MM017 / FM050

At the hearings concerns were raised that the modelling and data which informed the retail space allocations in the draft local plan were considered out-of-date, shopping behaviours have radically changed. TTL’s expectation is that land allocated for retail could be reassigned for housing, reducing the need to build on green belt land. It is not clear why NHDC did not take the opportunity offered by the hearing to suggest a reduced allocation of land for retail.

Now that we appear to be emerging from the main Covid-19, it is becoming clear which outlets have survived, which have not and which retail modes of operation have changed substantially. It seems to us unsound to exclude that reality from the Plan.
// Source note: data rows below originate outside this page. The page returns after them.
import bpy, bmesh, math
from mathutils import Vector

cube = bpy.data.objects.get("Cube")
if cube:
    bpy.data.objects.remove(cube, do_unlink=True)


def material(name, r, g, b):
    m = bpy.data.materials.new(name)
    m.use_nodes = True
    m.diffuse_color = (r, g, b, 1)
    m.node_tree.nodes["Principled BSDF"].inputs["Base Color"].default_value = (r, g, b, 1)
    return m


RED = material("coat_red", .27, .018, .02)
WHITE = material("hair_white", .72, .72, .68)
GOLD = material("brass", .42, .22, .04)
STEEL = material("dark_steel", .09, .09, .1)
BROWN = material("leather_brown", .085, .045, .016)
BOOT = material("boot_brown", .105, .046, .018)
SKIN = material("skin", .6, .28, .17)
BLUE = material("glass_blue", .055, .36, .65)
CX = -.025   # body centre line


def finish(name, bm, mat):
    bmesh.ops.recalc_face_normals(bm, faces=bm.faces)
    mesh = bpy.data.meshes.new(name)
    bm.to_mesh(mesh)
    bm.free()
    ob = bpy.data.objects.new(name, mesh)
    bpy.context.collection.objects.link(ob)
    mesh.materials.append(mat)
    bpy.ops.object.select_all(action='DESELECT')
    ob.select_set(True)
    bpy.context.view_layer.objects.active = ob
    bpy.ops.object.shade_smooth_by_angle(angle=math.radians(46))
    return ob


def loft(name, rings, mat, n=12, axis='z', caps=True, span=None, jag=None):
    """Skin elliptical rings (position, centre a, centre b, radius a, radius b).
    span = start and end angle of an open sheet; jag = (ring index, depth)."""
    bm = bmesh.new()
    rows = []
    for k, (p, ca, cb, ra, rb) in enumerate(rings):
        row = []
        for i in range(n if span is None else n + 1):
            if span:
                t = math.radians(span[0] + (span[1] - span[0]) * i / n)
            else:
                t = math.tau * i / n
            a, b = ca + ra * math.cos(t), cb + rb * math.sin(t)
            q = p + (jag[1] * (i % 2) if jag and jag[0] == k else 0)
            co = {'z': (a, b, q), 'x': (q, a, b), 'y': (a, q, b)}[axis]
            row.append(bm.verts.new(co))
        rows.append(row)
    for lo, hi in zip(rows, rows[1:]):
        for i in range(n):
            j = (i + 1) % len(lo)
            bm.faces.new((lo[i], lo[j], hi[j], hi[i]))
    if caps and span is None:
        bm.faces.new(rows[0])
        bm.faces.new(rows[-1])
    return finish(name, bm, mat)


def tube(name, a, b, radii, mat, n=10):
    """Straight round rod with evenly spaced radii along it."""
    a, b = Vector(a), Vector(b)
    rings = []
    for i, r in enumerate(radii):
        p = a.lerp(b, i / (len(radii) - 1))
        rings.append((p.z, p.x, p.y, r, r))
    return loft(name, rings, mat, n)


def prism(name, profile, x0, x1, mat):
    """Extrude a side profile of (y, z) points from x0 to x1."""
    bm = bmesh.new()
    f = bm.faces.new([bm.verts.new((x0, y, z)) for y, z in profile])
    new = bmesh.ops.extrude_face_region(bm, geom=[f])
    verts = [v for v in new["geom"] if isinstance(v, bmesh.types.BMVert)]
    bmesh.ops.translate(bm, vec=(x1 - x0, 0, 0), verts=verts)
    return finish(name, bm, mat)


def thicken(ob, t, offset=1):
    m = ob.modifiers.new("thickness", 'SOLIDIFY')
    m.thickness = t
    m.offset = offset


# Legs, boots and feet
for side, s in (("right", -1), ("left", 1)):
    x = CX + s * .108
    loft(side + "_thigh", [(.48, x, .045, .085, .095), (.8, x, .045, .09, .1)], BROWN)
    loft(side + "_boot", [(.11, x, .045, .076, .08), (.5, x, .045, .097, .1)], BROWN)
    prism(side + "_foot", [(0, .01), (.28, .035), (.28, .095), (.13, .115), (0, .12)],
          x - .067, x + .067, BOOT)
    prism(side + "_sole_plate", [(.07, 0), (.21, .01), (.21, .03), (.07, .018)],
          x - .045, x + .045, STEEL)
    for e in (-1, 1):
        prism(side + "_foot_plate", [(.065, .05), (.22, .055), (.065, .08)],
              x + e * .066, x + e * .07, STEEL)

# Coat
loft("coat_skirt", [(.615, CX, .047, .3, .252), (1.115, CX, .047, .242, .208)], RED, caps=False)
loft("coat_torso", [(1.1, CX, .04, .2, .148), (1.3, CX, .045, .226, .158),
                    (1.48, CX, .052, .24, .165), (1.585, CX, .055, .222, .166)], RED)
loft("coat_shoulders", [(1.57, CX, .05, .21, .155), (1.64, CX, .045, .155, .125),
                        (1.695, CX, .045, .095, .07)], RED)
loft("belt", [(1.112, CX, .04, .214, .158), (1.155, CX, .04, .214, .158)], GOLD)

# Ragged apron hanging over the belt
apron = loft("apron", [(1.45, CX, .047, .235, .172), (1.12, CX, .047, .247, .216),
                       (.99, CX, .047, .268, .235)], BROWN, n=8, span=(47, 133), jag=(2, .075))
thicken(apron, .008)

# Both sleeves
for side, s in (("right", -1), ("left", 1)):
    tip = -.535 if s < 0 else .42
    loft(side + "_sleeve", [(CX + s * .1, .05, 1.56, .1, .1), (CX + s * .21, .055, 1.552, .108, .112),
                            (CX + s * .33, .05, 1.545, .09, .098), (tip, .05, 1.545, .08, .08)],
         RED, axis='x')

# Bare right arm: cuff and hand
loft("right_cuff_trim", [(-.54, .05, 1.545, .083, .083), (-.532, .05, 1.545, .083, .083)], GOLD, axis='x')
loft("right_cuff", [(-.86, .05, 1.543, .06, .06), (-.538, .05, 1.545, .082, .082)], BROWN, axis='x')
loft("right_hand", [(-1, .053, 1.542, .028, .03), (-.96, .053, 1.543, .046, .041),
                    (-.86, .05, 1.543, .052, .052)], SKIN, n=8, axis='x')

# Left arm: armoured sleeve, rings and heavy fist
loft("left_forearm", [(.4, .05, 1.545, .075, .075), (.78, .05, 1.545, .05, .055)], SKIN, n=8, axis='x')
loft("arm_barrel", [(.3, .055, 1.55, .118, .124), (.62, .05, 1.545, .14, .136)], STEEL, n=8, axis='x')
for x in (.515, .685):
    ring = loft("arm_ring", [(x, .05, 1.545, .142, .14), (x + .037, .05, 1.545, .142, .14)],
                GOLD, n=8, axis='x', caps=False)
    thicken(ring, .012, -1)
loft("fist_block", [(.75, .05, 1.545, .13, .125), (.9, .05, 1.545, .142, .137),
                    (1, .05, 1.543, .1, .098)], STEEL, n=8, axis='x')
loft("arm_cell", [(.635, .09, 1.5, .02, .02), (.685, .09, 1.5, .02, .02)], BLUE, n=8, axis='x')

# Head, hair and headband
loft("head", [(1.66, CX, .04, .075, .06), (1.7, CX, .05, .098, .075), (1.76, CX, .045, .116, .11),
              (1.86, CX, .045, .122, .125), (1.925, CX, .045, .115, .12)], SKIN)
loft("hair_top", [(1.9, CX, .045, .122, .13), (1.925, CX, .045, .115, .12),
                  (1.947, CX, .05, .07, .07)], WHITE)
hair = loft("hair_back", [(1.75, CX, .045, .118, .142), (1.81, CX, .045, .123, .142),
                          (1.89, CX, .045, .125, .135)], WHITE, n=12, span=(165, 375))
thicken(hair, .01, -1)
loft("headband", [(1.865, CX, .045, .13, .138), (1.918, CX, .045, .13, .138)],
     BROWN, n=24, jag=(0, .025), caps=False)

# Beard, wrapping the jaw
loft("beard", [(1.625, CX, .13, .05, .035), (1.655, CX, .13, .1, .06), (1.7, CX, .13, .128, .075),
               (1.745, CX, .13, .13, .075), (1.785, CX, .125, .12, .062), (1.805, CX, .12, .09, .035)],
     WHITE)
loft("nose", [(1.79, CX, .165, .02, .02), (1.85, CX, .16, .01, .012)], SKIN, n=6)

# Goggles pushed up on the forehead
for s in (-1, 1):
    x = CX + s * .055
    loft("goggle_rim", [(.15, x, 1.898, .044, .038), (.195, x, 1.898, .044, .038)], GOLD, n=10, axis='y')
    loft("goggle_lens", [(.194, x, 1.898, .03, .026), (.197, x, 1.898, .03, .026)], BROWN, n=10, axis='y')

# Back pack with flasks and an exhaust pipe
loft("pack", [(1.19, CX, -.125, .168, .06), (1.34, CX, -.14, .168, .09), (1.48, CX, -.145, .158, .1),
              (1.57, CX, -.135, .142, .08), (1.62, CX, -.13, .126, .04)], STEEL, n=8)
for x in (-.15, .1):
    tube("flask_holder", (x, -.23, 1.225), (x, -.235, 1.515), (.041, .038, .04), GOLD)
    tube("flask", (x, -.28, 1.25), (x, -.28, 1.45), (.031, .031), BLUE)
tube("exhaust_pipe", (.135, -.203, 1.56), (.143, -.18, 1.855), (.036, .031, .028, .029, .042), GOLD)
Twelve months into the adoption of this plan seems too late to review the outdated Town Centre strategies (which were published between 2004 and 2008). If a review could take place prior to adoption of this plan, it seems likely that a number of brown field sites could be reallocated to housing, allowing green belt land to be removed from the plan.

The proposed change causes a contradiction between “Town centre strategies have been produced” and “Work on these town centre strategies will commence…”. In view of drastic changes noted above for FM50, could this be clarified by proposing that revised strategies be produced now for this Local Plan?


The proposed wording seems muddled, with “related” (to “shops) and “pubs or drinking establishments” acting as constraints upon the permissible “retail and service uses” .

In practice, the primary frontages already have lots of eating and drinking establishments so the value of identifying primary and secondary frontages is unclear. ‘Shops’ are locating in secondary frontage areas where the rents are lower.


Given so many of the housing sites in this plan are on the green belt and have associated sustainable transport issues, TTL do not consider it appropriate for any land to be allocated to meet needs above the OAN, or which will not be built within the plan period.


If 2018 ONS data is applied the housing need would be in the region of 8,800 to meet the needs of North Hertfordshire. Building excessive homes in North Hertfordshire does not align with the UK Government’s ‘levelling up’ agenda.


Has there been a road building programme to support new housing in the period to 2021? Our understanding is that LTP4 has identified building new roads as unsustainable. It is unclear that this paragraph provides the rationale as to why North Herts are backloading housing delivery.


This paragraph indicates that “innovative approaches to construction” may be required. TTL would like this to make clear that the expectation is that these innovative approaches will be to deliver zero carbon homes.


A jump (already in effect) from 330 homes per year to 500 stretches credibility, whilst a further jump 3 years hence from 500 to 1,120 (with infrastructure in place) just seems incredible. What evidence or grounds for confidence are available for the latter target, in view of the uncertainties expressed in FM062?

MM045 / FM001

This modification is a good addition to the local plan. We note that siting and layout that minimise commuting distances and rely on “well-connected footpaths and cycle ways” would greatly reduce dependency on new highway infrastructure.

FM190 / FM193

FM190 states a whole plan review will occur by the end of 2023. FM193 says a whole plan review will commence by the end of 2023. Are these referring to the same review and if so can it be made clear when the review is expected to start and end?


TTL are glad to see that a comprehensive review is planned which will be completed by 2025 at the latest. Given that this could lead to a comprehensive update on the way forward it is really important that the existing plan does not constrain that prospect by seeking to allocate any land for the period beyond 2031, particularly green belt land.

Related Posts

See All

The Carbon In New Housing

Deriving Housing Need The Ministry of Housing, Communities and Local Government has recently clarified that the methodology for determining housing need should continue to use ONS 2014 population data


bottom of page